Home CD/DVD Tape Home movies Tranfers/Editing Recording studio Manufacturing tapes Contact News picture of cassette tapes
© 2019 Audio Duplicating Service
picture of Versadyne dupe line picture of Versadyne bin-loop duplicator
The bin loop is essentially a high speed tape player. A clear window is placed on the master between the beginning and end of the program to generate a cue tone. 
picture of Versadyne slave
Large pancakes of blank cassette tape are loaded onto the slaves (recorders) for duplication. The cue tone separates each program. 
picture of Concept designs cassette tape loader

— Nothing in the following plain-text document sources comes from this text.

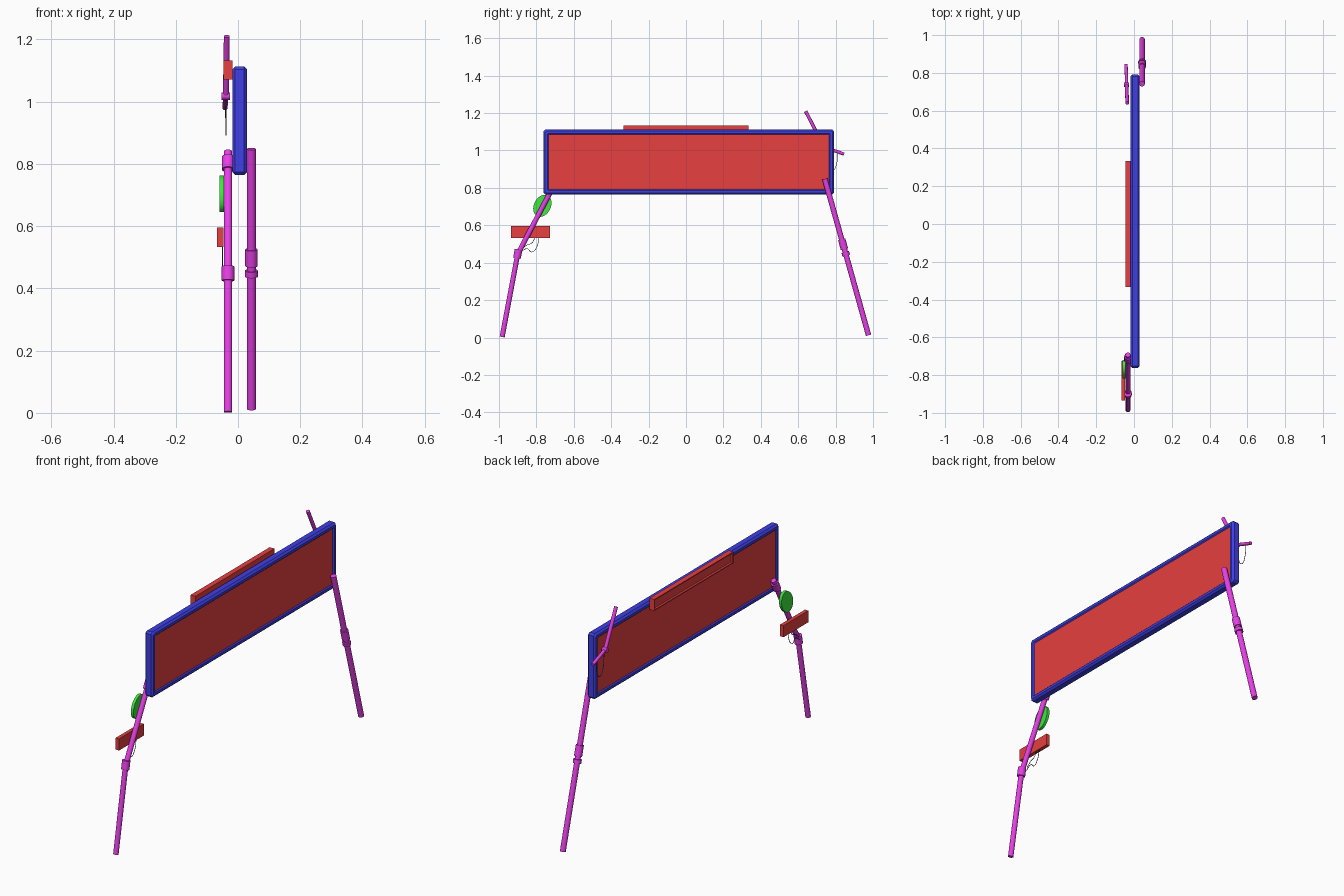
import bpy, bmesh, math
from mathutils import Vector, Matrix

if "Cube" in bpy.data.objects:
    bpy.data.objects.remove(bpy.data.objects["Cube"])


def mat(name, c):
    m = bpy.data.materials.new(name)
    m.diffuse_color = (*c, 1)
    m.use_nodes = True
    m.node_tree.nodes["Principled BSDF"].inputs["Base Color"].default_value = m.diffuse_color
    return m


RED = mat("red", (0.8, 0.05, 0.05))
BLUE = mat("blue", (0.05, 0.05, 0.8))
GREEN = mat("green", (0.05, 0.8, 0.05))
PURPLE = mat("magenta", (0.8, 0.05, 0.8))
DARK = mat("dark", (0.08, 0.08, 0.08))


def finish(bm, name, m, smooth=False):
    bmesh.ops.recalc_face_normals(bm, faces=bm.faces)
    me = bpy.data.meshes.new(name)
    bm.to_mesh(me)
    bm.free()
    ob = bpy.data.objects.new(name, me)
    bpy.context.collection.objects.link(ob)
    me.materials.append(m)
    if smooth:
        bpy.ops.object.select_all(action='DESELECT')
        ob.select_set(True)
        bpy.context.view_layer.objects.active = ob
        bpy.ops.object.shade_smooth_by_angle(angle=math.radians(35))
    return ob


def rod(name, a, b, r, m=PURPLE, r2=None, n=16):
    a, b = Vector(a), Vector(b)
    d = b - a
    M = Matrix.Translation((a + b) / 2) @ d.to_track_quat('Z', 'Y').to_matrix().to_4x4()
    bm = bmesh.new()
    bmesh.ops.create_cone(bm, cap_ends=True, segments=n, radius1=r,
                          radius2=r if r2 is None else r2, depth=d.length, matrix=M)
    return finish(bm, name, m, True)


def box(name, x, y, z, m, recess=0.0):
    bm = bmesh.new()
    size = Matrix.Diagonal((x[1] - x[0], y[1] - y[0], z[1] - z[0], 1))
    mid = Matrix.Translation((sum(x) / 2, sum(y) / 2, sum(z) / 2))
    bmesh.ops.create_cube(bm, size=1, matrix=mid @ size)
    if recess:
        f = [f for f in bm.faces if f.normal.x < -0.9]
        bmesh.ops.inset_region(bm, faces=f, thickness=0.008)
        bmesh.ops.inset_region(bm, faces=f, thickness=0.001, depth=-recess)
    return finish(bm, name, m)


def wire(name, pts, r=0.0016):
    cu = bpy.data.curves.new(name, 'CURVE')
    cu.dimensions = '3D'
    cu.bevel_depth = r
    cu.bevel_resolution = 1
    cu.resolution_u = 6
    s = cu.splines.new('BEZIER')
    s.bezier_points.add(len(pts) - 1)
    for bp, p in zip(s.bezier_points, pts):
        bp.co = p
        bp.handle_left_type = bp.handle_right_type = 'AUTO'
    cu.materials.append(DARK)
    ob = bpy.data.objects.new(name, cu)
    bpy.context.collection.objects.link(ob)


# Board frame: octagonal profile carried round a rectangle with clipped corners
CX, Y0, Y1, Z0, Z1 = 0.0055, -0.762, 0.792, 0.764, 1.113
profile = [(-0.0145, 0), (0.0145, 0), (0.0235, 0.009), (0.0235, 0.022),
           (0.0145, 0.031), (-0.0145, 0.031), (-0.0235, 0.022), (-0.0235, 0.009)]
bm = bmesh.new()
rings = []
for sy, sz in ((-1, -1), (1, -1), (1, 1), (-1, 1)):
    clip = [(0, 0.01), (0.01, 0)] if sy * sz > 0 else [(0.01, 0), (0, 0.01)]
    for cy, cz in clip:
        ring = []
        for dx, inward in profile:
            k = 1 - inward / 0.031
            y = (Y1 if sy > 0 else Y0) - sy * (inward + cy * k)
            z = (Z1 if sz > 0 else Z0) - sz * (inward + cz * k)
            ring.append(bm.verts.new((CX + dx, y, z)))
        rings.append(ring)
for i in range(8):
    a, b = rings[i], rings[(i + 1) % 8]
    for j in range(8):
        k = (j + 1) % 8
        bm.faces.new((a[j], a[k], b[k], b[j]))
bmesh.ops.remove_doubles(bm, verts=bm.verts, dist=0.0001)
finish(bm, "board_frame", BLUE)

# Board panel and the tray fixed to the rear top edge
box("board_panel", (CX - 0.018, CX + 0.018), (-0.745, 0.775), (0.785, 1.095), RED)
box("top_tray", (-0.046, -0.018), (-0.333, 0.333), (1.072, 1.133), RED, 0.01)

# Bent leg at the left end
lx = -0.032
top, knee, foot = Vector((lx, -0.692, 0.84)), Vector((lx, -0.9, 0.445)), Vector((lx, -0.983, 0.003))
rod("bent_leg_upper", knee, top, 0.0135)
rod("bent_leg_lower", foot, knee, 0.0135)
low = (foot - knee).normalized()
rod("bent_leg_knee_collar", knee - low * 0.026, knee + low * 0.02, 0.0205)
up = (top - knee).normalized()
rod("bent_leg_top_collar", top - up * 0.065, top - up * 0.02, 0.02)

# Straight leg at the right end
rx = 0.043
rtop, rfoot = Vector((rx, 0.742, 0.848)), Vector((rx, 0.976, 0.012))
rod("straight_leg", rfoot, rtop, 0.0145)
for i, (za, zb, r) in enumerate(((0.472, 0.525, 0.02), (0.438, 0.457, 0.021))):
    at = lambda z: rfoot.lerp(rtop, (z - rfoot.z) / (rtop.z - rfoot.z))
    rod(f"straight_leg_collar_{i + 1}", at(za), at(zb), r)

# Small jointed arm behind the right end
elbow = Vector((-0.039, 0.737, 1.018))
rod("arm_upper", elbow, (-0.036, 0.64, 1.21), 0.0095)
rod("arm_lower", elbow, (-0.042, 0.845, 0.981), 0.0085)
rod("arm_joint", elbow + Vector((-0.014, 0, 0)), elbow + Vector((0.013, 0, 0)), 0.012)
wire("arm_cord", [(-0.039, 0.745, 1.005), (-0.039, 0.757, 0.92), (-0.039, 0.782, 0.892),
                  (-0.039, 0.803, 0.92), (-0.04, 0.808, 0.985)])

# Oval disc and small box on the bent leg
bm = bmesh.new()
bmesh.ops.create_cone(bm, cap_ends=True, segments=32, radius1=1, radius2=1, depth=1)
M = (Matrix.Translation((-0.0525, -0.768, 0.704)) @ Matrix.Rotation(math.radians(-27), 4, 'X')
     @ Matrix.Diagonal((0.015, 0.045, 0.062, 1)) @ Matrix.Rotation(math.pi / 2, 4, 'Y'))
bmesh.ops.transform(bm, matrix=M, verts=bm.verts)
finish(bm, "oval_disc", GREEN, True)
box("side_box", (-0.067, -0.047), (-0.935, -0.726), (0.533, 0.595), RED)

# Thin cords hanging under the small box
wire("box_cord_1", [(-0.05, -0.785, 0.54), (-0.05, -0.8, 0.48), (-0.05, -0.825, 0.457),
                    (-0.05, -0.85, 0.475), (-0.05, -0.885, 0.455)])
wire("box_cord_2", [(-0.05, -0.805, 0.54), (-0.05, -0.825, 0.505), (-0.05, -0.85, 0.495),
                    (-0.05, -0.88, 0.47)])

The recorded pancakes are then threaded onto the loaders for despooling into C-0's (empty cassette shells). C-0's contain only a leader. This machine extracts and cuts the leader, splices the end of the program to one side, despools it to the beginning and splices both ends together. The cue tone signals it when to start and stop.

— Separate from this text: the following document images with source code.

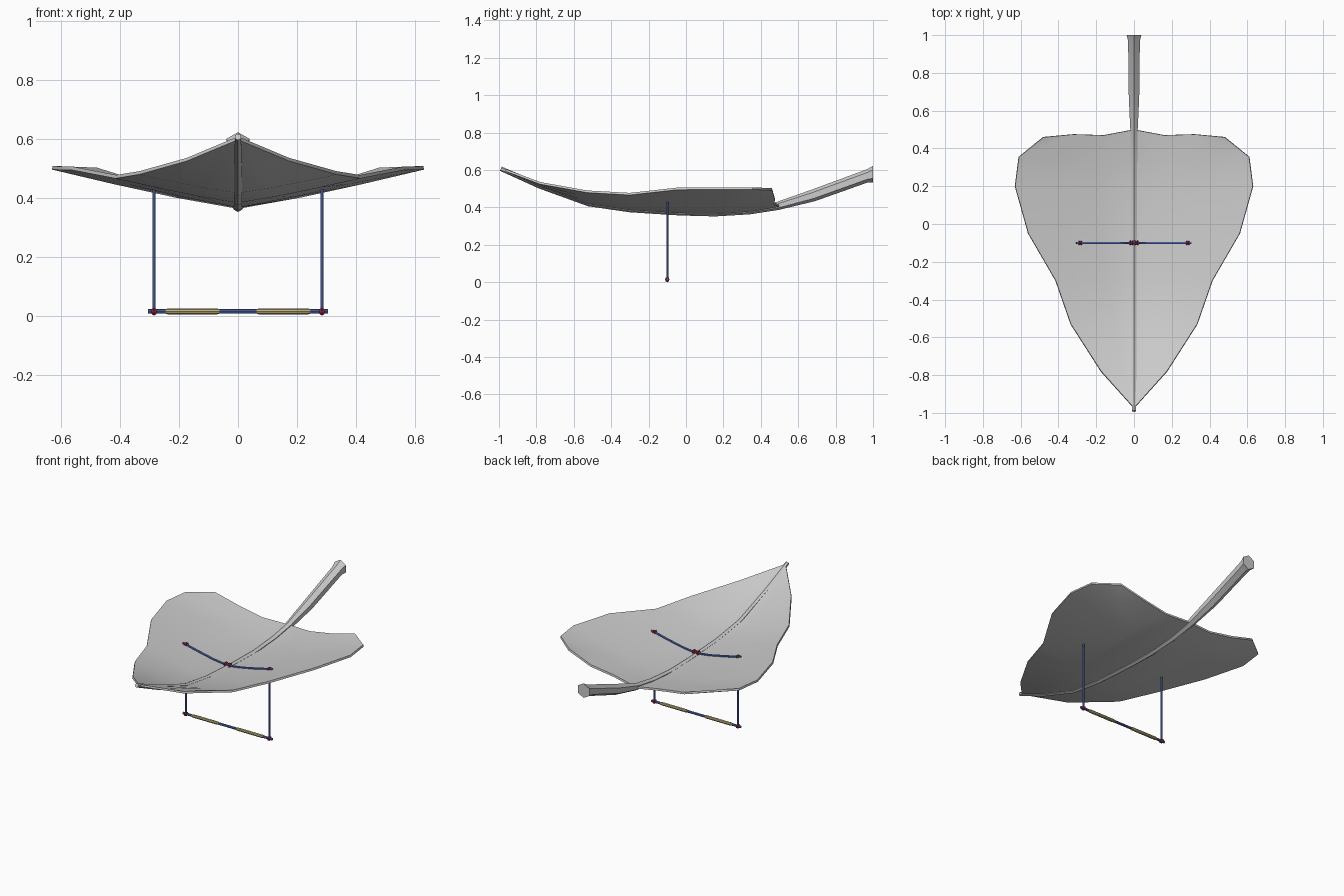
import bpy, bmesh, math
from mathutils import Vector, Matrix

if "Cube" in bpy.data.objects:
    bpy.data.objects.remove(bpy.data.objects["Cube"])


def material(name, rgb):
    m = bpy.data.materials.new(name)
    m.diffuse_color = (*rgb, 1)
    m.use_nodes = True
    m.node_tree.nodes["Principled BSDF"].inputs["Base Color"].default_value = m.diffuse_color
    return m


BLUE = material("rope_blue", (0.09, 0.16, 0.47))
TAN = material("grip_tan", (0.50, 0.43, 0.20))
RED = material("knot_red", (0.45, 0.02, 0.06))


def finish(bm, name, mat=None, angle=40):
    bmesh.ops.recalc_face_normals(bm, faces=bm.faces)
    me = bpy.data.meshes.new(name)
    bm.to_mesh(me)
    bm.free()
    ob = bpy.data.objects.new(name, me)
    bpy.context.collection.objects.link(ob)
    if mat:
        me.materials.append(mat)
    bpy.ops.object.select_all(action='DESELECT')
    ob.select_set(True)
    bpy.context.view_layer.objects.active = ob
    if angle:
        bpy.ops.object.shade_smooth_by_angle(angle=math.radians(angle))
    return ob


def tube(name, pts, radii, sides=6, mat=None, side=Vector((1, 0, 0)), flat_end=False):
    """Sweep a polygon along a path; side is a fixed direction across it."""
    bm = bmesh.new()
    rings = []
    P = [Vector(p) for p in pts]
    for i, p in enumerate(P):
        t = (P[min(i + 1, len(P) - 1)] - P[max(i - 1, 0)]).normalized()
        if flat_end and i >= len(P) - 2:
            t = Vector((0, 1, 0))
        up = t.cross(side).normalized()
        ring = []
        for k in range(sides):
            a = 2 * math.pi * k / sides
            ring.append(bm.verts.new(p + radii[i] * (math.cos(a) * up + math.sin(a) * side)))
        rings.append(ring)
    for a, b in zip(rings, rings[1:]):
        for k in range(sides):
            n = (k + 1) % sides
            bm.faces.new((a[k], a[n], b[n], b[k]))
    bm.faces.new(rings[0])
    bm.faces.new(rings[-1])
    return finish(bm, name, mat)


def knot(name, loc, axis, R):
    """Two crossed loops lashed round a rope running along axis."""
    bm = bmesh.new()
    q = Vector((0, 0, 1)).rotation_difference(Vector(axis)).to_matrix()
    n, m, r = 8, 5, 0.004
    for s in (-1, 1):
        rot = q @ Matrix.Rotation(s * math.radians(38), 3, 'X')
        g = [[bm.verts.new(Vector(loc) + rot @ Vector((
            (R + r * math.cos(v)) * math.cos(u), (R + r * math.cos(v)) * math.sin(u), r * math.sin(v))))
            for v in [2 * math.pi * j / m for j in range(m)]]
            for u in [2 * math.pi * i / n for i in range(n)]]
        for i in range(n):
            for j in range(m):
                bm.faces.new((g[i][j], g[(i + 1) % n][j],
                              g[(i + 1) % n][(j + 1) % m], g[i][(j + 1) % m]))
    return finish(bm, name, RED)


# leaf blade: rows of (y, midrib z, edge x, edge z), curled up at the edges
rows = [(-0.78, 0.515, 0.175, 0.53), (-0.53, 0.422, 0.335, 0.485), (-0.30, 0.389, 0.415, 0.472),
        (-0.05, 0.373, 0.56, 0.50), (0.20, 0.369, 0.63, 0.502), (0.355, 0.382, 0.61, 0.502)]
back = [(0, 0.50, 0.408), (0.16, 0.47, 0.422), (0.32, 0.475, 0.447), (0.48, 0.46, 0.497)]


def blade_z(f, zm, ze):
    return zm + (ze - zm) * f ** 1.15


bm = bmesh.new()
tip = bm.verts.new((0, -0.975, 0.603))
COLS = 3
grid = []
for y, zm, xe, ze in rows:
    grid.append({s * c: bm.verts.new((s * xe * c / COLS, y, blade_z(c / COLS, zm, ze)))
                 for c in range(COLS + 1) for s in ((1, -1) if c else (1,))})
grid.append({s * c: bm.verts.new((s * p[0], p[1], p[2]))
             for c, p in enumerate(back) for s in ((1, -1) if c else (1,))})
for c in range(-COLS, COLS):
    bm.faces.new((tip, grid[0][c + 1], grid[0][c]))
    for a, b in zip(grid, grid[1:]):
        bm.faces.new((a[c], a[c + 1], b[c + 1], b[c]))
leaf = finish(bm, "leaf_blade", angle=None)
if sum(p.normal.z for p in leaf.data.polygons) < 0:
    leaf.data.flip_normals()
sol = leaf.modifiers.new("thickness", 'SOLIDIFY')
sol.thickness = 0.012
sol.offset = 0
bpy.ops.object.modifier_apply(modifier="thickness")
bpy.ops.object.shade_smooth_by_angle(angle=math.radians(40))

# midrib running on into the flared stem
stem = [(-0.99, 0.607, 0.012), (-0.78, 0.515, 0.015), (-0.52, 0.422, 0.016), (-0.30, 0.39, 0.016),
        (-0.03, 0.374, 0.017), (0.155, 0.370, 0.018), (0.34, 0.383, 0.020), (0.49, 0.408, 0.022),
        (0.68, 0.464, 0.032), (0.97, 0.569, 0.036), (1.0, 0.578, 0.045)]
tube("midrib_stem", [(0, y, z) for y, z, r in stem], [r for y, z, r in stem], flat_end=True)

# crossbar with two grips
Y, ZB, XR = -0.10, 0.015, 0.285
YDIR = Vector((0, 1, 0))
tube("crossbar", [(-0.305, Y, ZB), (0.305, Y, ZB)], [0.0075] * 2, 8, BLUE, YDIR)
for s, n in ((-1, "left"), (1, "right")):
    tube("grip_" + n, [(s * x, Y, ZB) for x in (0.062, 0.07, 0.238, 0.246)],
         [0.0075, 0.0098, 0.0098, 0.0075], 8, TAN, YDIR)

# rope lying over the leaf, following its surface
t = 0.8
zm, xe, ze = (rows[2][k] * (1 - t) + rows[3][k] * t for k in (1, 2, 3))


def top_z(x):
    return blade_z(abs(x) / xe, zm, ze) + 0.010


half = [(0.305, top_z(0.305)), (0.20, top_z(0.20)), (0.10, top_z(0.10)), (0.035, top_z(0.035) + 0.004)]
path = [(-x, Y, z) for x, z in half] + [(0, Y, zm + 0.021)] + [(x, Y, z) for x, z in reversed(half)]
tube("leaf_rope", path, [0.0065] * len(path), 6, BLUE, YDIR)

# hanging ropes and red lashings
for s, n in ((-1, "left"), (1, "right")):
    tube("hanging_rope_" + n, [(s * XR, Y, ZB), (s * XR, Y, top_z(XR))], [0.0055] * 2, 6, BLUE)
    knot("lower_knot_" + n, (s * XR, Y, ZB), (1, 0, 0), 0.0105)
    knot("upper_knot_" + n, (s * XR, Y, top_z(XR)), (1, 0, 0), 0.010)
    knot("midrib_knot_" + n, (s * 0.013, Y, zm + 0.020), (1, 0, 0), 0.011)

picture of cassette loader line
When the loaders are running full tilt it sounds like an air hockey tournament on steroids! Depending on length of program, these machines can load over 700 tapes per hour per machine. That's a lot of tapes!
picture of Apex off-set cassette printer
From the loaders the tapes then go to the cassette imprinter. This machine is dry offset. Ink is fed onto rollers which contact the printing plate. The plate then imprints a reverse image on the printing pad which contacts the cassette. The ink is cured by strong UV lights and off-loaded completely dry. This APEX printer can print up to 120 tapes per minute without sacrificing quality or detail.
picture of Emerald cassette tape packager picture of Emerald cassette tape packager
Once the tapes are imprinted (assuming there is artwork to be inserted) they move on over to the most rhythmic machine of the bunch, the J-card inserter. This machine will package close to 100 cassettes with J-cards and boxes per minute. It will also box cassettes sans J-card. The boxes are loaded onto a conveyer, the cassettes into a hopper and the J-cards into a separate hopper. All of the components come together and feed to a conveyer where they are offloaded and shrinkwrapped. That's it! Time to seal up the shipping boxes and get 'em outta here.
Bin loop duplication is pretty easy to understand. We take your master, convert it to a half-inch loop tape, and load it into a bin. The bin loop master plays at a speed of 64:1 or 32:1. Both speeds provide an excellent signal to noise ratio which means you hear more program and less noise. 32:1 CrO2 (chrome tape) is the highest quality.

Tape Making Process

How audio tapes are made

Manufacturing tapes